Want your kids moving this summer – here’s six tips.
Do It Together
Making activities a family affair helps get everyone motivated. Go bush-walking, have a day at the beach. Enroll the whole family in some kind of lesson or activity, such as paddle-boarding, horseback riding, or even golf. Take the dog for a walk – together. When it’s a family outing, it can be much more motivating. Plus it never hurts to set the example.
Get Friends Involved
Kids like hanging out with their friends, and doing the same things. Get in touch with the parents of some of your kids’ friends, and plan activities for the families to do together. As an example, maybe both families can plan to go biking at the park, and then have a fun, healthy picnic afterwards.
Limit the Use of Electronics
Let’s address the elephant in the room. No discussion of getting kids to be more active is complete without talking about those devices we love to hate: televisions, computers, video games, mobile devices, and other electronic gadgets. It’s easy just to let them sit in front of the devices, as a pseudo baby-sitter, but this does not instill good habits. Regardless of how interesting, informative, and even educational these things can be, their use is best limited to make time for physical activity. (And a sneak peak at what they are watching / playing will likely reveal it’s World of War Craft – as opposed to a documentary on WW2)
Consider Their Interests
Don’t overlook the obvious when it comes to getting your kids moving. While you may have an idea of what your kids should be doing, and wonder why they don’t take to the activities you’ve chosen.
Make sure you take your kids’ individual interests into account when you plan activities. A child who loves Kung Fu movies may not be happy doing tennis, but may love a martial arts class. Another child who loves to collect model horses may take to horseback riding lessons more readily than hiking. I have a nephew who loved pirates when he was younger. We used to boat over to a deserted island where we lived and set up a treasure hunt – map, clues and all. It got all the kids outside for a few hours and they loved it!
Make It a Habit

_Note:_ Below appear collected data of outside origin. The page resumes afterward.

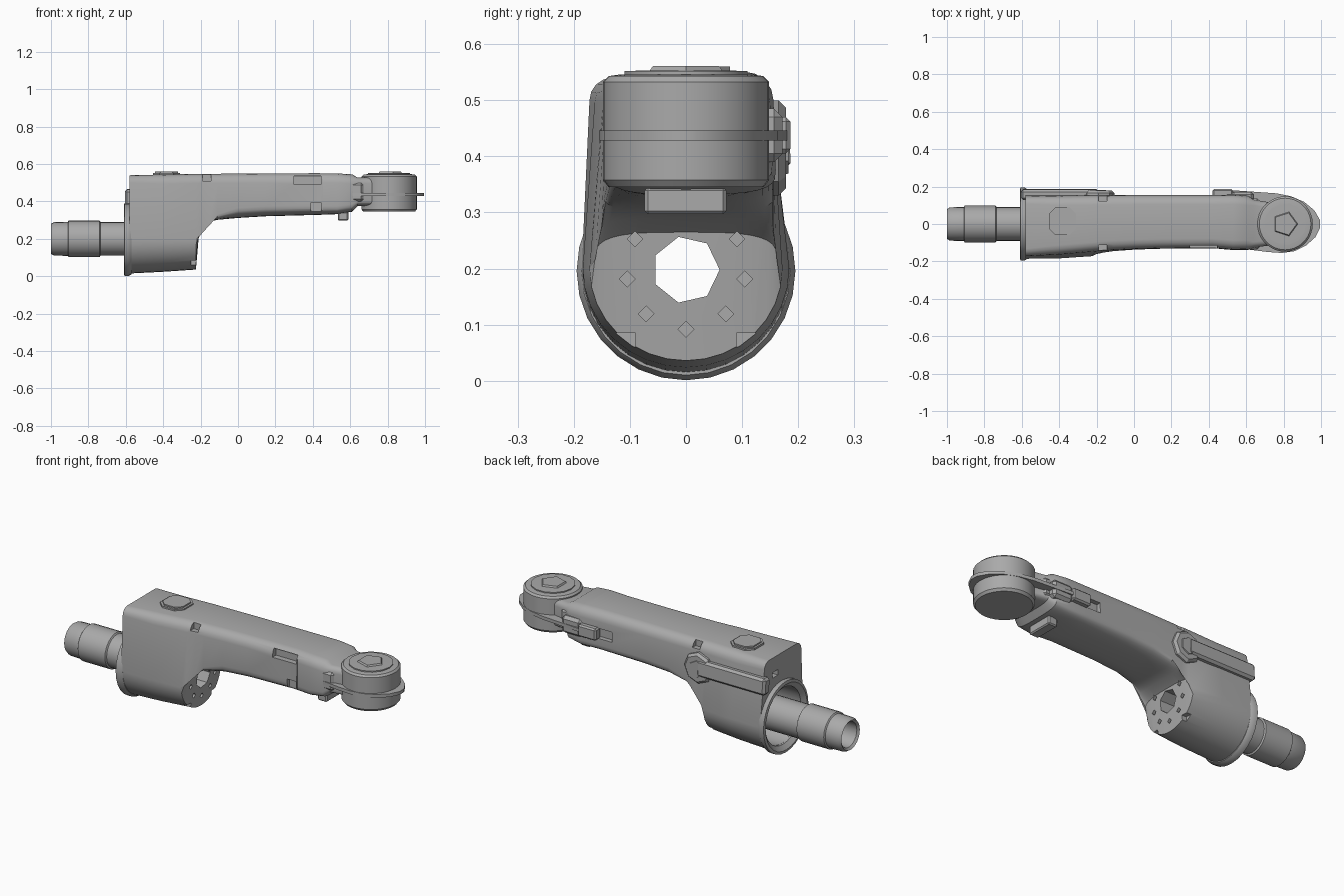
import bpy, bmesh, math
from mathutils import Vector, Matrix

if "Cube" in bpy.data.objects:
    bpy.data.objects.remove(bpy.data.objects["Cube"], do_unlink=True)

grey = bpy.data.materials.new("cast grey")
grey.use_nodes = True
GREY = (0.4, 0.4, 0.4, 1)
grey.diffuse_color = GREY
grey.node_tree.nodes["Principled BSDF"].inputs["Base Color"].default_value = GREY


def finish(name, bm, smooth=True):
    """Turn a bmesh into a named, shaded object."""
    bmesh.ops.remove_doubles(bm, verts=bm.verts, dist=1e-5)
    bmesh.ops.recalc_face_normals(bm, faces=bm.faces)
    me = bpy.data.meshes.new(name)
    bm.to_mesh(me)
    bm.free()
    me.materials.append(grey)
    ob = bpy.data.objects.new(name, me)
    bpy.context.collection.objects.link(ob)
    if smooth:
        shade(ob)
    return ob


def activate(ob):
    bpy.ops.object.select_all(action="DESELECT")
    ob.select_set(True)
    bpy.context.view_layer.objects.active = ob


def shade(ob):
    activate(ob)
    bpy.ops.object.shade_smooth_by_angle(angle=math.radians(32))


def bridge(bm, rings, wrap=False):
    """Quads between successive closed rings of vertices."""
    n = len(rings[0])
    for k in range(len(rings) - (0 if wrap else 1)):
        a, b = rings[k], rings[(k + 1) % len(rings)]
        for i in range(n):
            bm.faces.new((a[i], a[(i + 1) % n], b[(i + 1) % n], b[i]))


def lathe(name, profile, centre, axis="X", n=32, tube=False):
    """Revolve (radius, height) points about an axis through centre."""
    bm = bmesh.new()
    rings = []
    for r, h in profile:
        ring = []
        for i in range(n):
            a = 2 * math.pi * i / n
            u, v = r * math.cos(a), r * math.sin(a)
            p = {"X": (h, u, v), "Y": (v, h, u), "Z": (u, v, h)}[axis]
            ring.append(bm.verts.new(Vector(p) + Vector(centre)))
        rings.append(ring)
    bridge(bm, rings, tube)
    if not tube:
        bm.faces.new(rings[0])
        bm.faces.new(rings[-1])
    return finish(name, bm)


def box(name, x, y, z, bevel=0.0, tilt=0.0):
    """Box from (min, max) ranges, optionally bevelled and turned about x."""
    bm = bmesh.new()
    bmesh.ops.create_cube(bm, size=1)
    for v in bm.verts:
        v.co = Matrix.Rotation(tilt, 3, "X") @ Vector(
            [v.co[i] * (r[1] - r[0]) for i, r in enumerate((x, y, z))])
        v.co += Vector([sum(r) / 2 for r in (x, y, z)])
    if bevel:
        bmesh.ops.bevel(bm, geom=bm.edges[:], offset=bevel, segments=1, affect="EDGES")
    return finish(name, bm, False)


def prism(name, outline, z0, z1):
    bm = bmesh.new()
    rings = [[bm.verts.new((x, y, z)) for x, y in outline] for z in (z0, z1)]
    bridge(bm, rings)
    bm.faces.new(rings[0])
    bm.faces.new(rings[1])
    return finish(name, bm)


def cut(target, cutter):
    mod = target.modifiers.new("cut", "BOOLEAN")
    mod.operation, mod.solver, mod.object = "DIFFERENCE", "EXACT", cutter
    activate(target)
    bpy.ops.object.modifier_apply(modifier=mod.name)
    bpy.data.objects.remove(cutter, do_unlink=True)


# Arm body: lofted sections
# x, bottom z, shoulder z, right/left half widths, top z, top half widths, corner, squareness
SECTIONS = [
    (-0.58, .015, .20, .186, .186, .540, .172, .148, .04, 1),
    (-0.40, .024, .20, .184, .184, .544, .163, .150, .05, 1),
    (-0.225, .036, .20, .172, .172, .548, .148, .152, .05, 1),
    (-0.205, .265, .215, .162, .162, .548, .146, .152, .05, .6),
    (-0.16, .290, .265, .152, .156, .548, .142, .152, .05, .6),
    (-0.11, .302, .330, .145, .156, .548, .139, .153, .05, .6),
    (0.00, .312, .365, .137, .156, .549, .134, .154, .05, .7),
    (0.15, .321, .375, .132, .156, .550, .130, .154, .05, .7),
    (0.42, .328, .375, .130, .156, .551, .128, .154, .05, .7),
    (0.53, .332, .375, .139, .160, .550, .137, .156, .05, .6),
    (0.61, .345, .385, .139, .154, .545, .136, .150, .05, .6),
    (0.64, .375, .405, .126, .130, .527, .126, .130, .03, .6),
    (0.76, .375, .405, .110, .110, .527, .110, .110, .03, .6),
]
bm = bmesh.new()
rings = []
for x, zb, zs, wr, wl, zt, tr, tl, c, e in SECTIONS:
    pts = []
    for i in range(17):
        a = math.pi * i / 16
        k = abs(math.cos(a)) ** e
        y = wl * k if i < 8 else -wr * k
        pts.append((y if i != 8 else 0, zs - (zs - zb) * math.sin(a) ** e))
    for sgn, w in ((-1, tr), (1, tl)):
        arc = [(sgn * (w - c + c * math.cos(math.pi / 8 * j)),
                zt - c + c * math.sin(math.pi / 8 * j)) for j in range(5)]
        pts += arc if sgn < 0 else arc[::-1]
    rings.append([bm.verts.new((x, y, z)) for y, z in pts])
bridge(bm, rings)
bm.faces.new(rings[0])
bm.faces.new(rings[-1])
body = finish("arm_body", bm, False)

# Hollow housing, bore and bolt holes
cut(body, lathe("bore_cutter", [(.155, -.65), (.155, -.30)], (0, 0, .197)))
cut(body, lathe("hole_cutter", [(.06, -.35), (.06, -.10)], (0, 0, .198), n=7))
for deg in (-90, -132, -48, -171, -9, 149, 31):
    a = math.radians(deg)
    cut(body, lathe("bolt_cutter", [(.014, -.25), (.014, -.17)],
                    (0, .106 * math.cos(a), .198 + .106 * math.sin(a)), n=4))
for s in (-1, 1):
    cut(body, box("notch_cutter", (-.25, -.17),
                  (s * .11 - .02, s * .11 + .02), (.06, .085)))
# Corner notches, side pockets and cable opening
for x, y, z in (
    ((-.19, -.145), (-.2, -.112), (.51, .6)),
    ((-.19, -.145), (.122, .2), (.51, .6)),
    ((.30, .445), (-.2, -.098), (.49, .535)),
    ((.39, .445), (-.2, -.11), (.345, .395)),
    ((.34, .44), (.13, .2), (.41, .465)),
    ((-.62, -.54), (.03, .08), (.43, .46)),
    ((.449, .453), (-.2, -.126), (.3, .6)),
):
    cut(body, box("pocket_cutter", x, y, z))
shade(body)

# Housing flange and hollow shaft
lathe("housing_flange", [(.155, -.59), (.18, -.61), (.195, -.607), (.195, -.585),
                         (.186, -.57), (.155, -.57)], (0, 0, .196), n=28, tube=True)
lathe("hollow_shaft", [(.068, -.99), (.08, -1), (.089, -.985), (.091, -.91), (.098, -.905),
                       (.098, -.74), (.09, -.735), (.09, -.29), (.066, -.29)],
      (0, 0, .2), n=24, tube=True)

# Plug on top of the housing
c = .035
plug = [(-.455 + c, -.06), (-.31 - c, -.06), (-.31, -.06 + c), (-.31, .09 - c),
        (-.31 - c, .09), (-.455 + c, .09), (-.455, .09 - c), (-.455, -.06 + c)]
prism("top_plug_base", plug, .53, .553)
prism("top_plug_cap", [(-.383 + (x + .383) * .85, .015 + (y - .015) * .85)
                       for x, y in plug], .55, .56)

# Back: cable rail with its round cover
box("cable_rail", (-.605, -.19), (.13, .185), (.375, .465), .012, .05)
lathe("rail_cover", [(.085, .13), (.085, .165), (.072, .178)], (-.19, 0, .415), "Y", n=8)
lathe("rail_cover_cap", [(.05, .17), (.045, .183)], (-.19, 0, .415), "Y", n=6)

# Back: connector near the wrist
box("connector_block", (.42, .53), (.14, .186), (.405, .47), .008)
box("connector_cover", (.52, .64), (.12, .172), (.39, .485), .015)
box("side_clip", (.60, .67), (-.136, .136), (.40, .50), .012)
box("under_tab", (.535, .59), (-.074, .072), (.297, .345), .006)

# Wrist: joint drum, lid and flat guard plate
WRIST = (.808, 0, 0)
lathe("wrist_drum", [(.138, .345), (.148, .358), (.148, .533), (.138, .543), (.118, .546)],
      WRIST, "Z", n=36)
lathe("wrist_lid", [(.112, .54), (.112, .552), (.08, .553)], WRIST, "Z", n=14)
lathe("wrist_lid_plug", [(.07, .55), (.062, .561)], WRIST, "Z", n=5)
prism("wrist_guard", [(.50, .182), (.62, .174), (.76, .164), (.84, .148), (.91, .118),
                      (.965, .072), (.995, .02), (.995, -.02), (.97, -.07), (.92, -.115),
                      (.86, -.145), (.79, -.155), (.72, -.15), (.60, -.135), (.50, -.12)],
      .428, .446)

Once fitness becomes part of your regular routine, it becomes a no-brainer. It’s just what you do. Try to make the physical activity non optional – put it on the same level as the kids watching their favorite TV shows. It just can’t be missed! Of course, you probably don’t want to get completely inflexible and unreasonable about activity time. But it should be considered something that you always do – like school – that is only missed due to something significant.
One thing that is probably best avoided is nagging. You don’t want to damage your kids’ self-image by harping on their weight, body shape, and so forth. It’s not a very good motivation to tell them that they need to get in shape because they are flawed in some way. Make it positive – getting in shape and being active is healthy for everyone, fat or thin, young or old. It will set them up with good habits for the rest of their lives.
This post was shared at Sunday Fitness & Food Linkup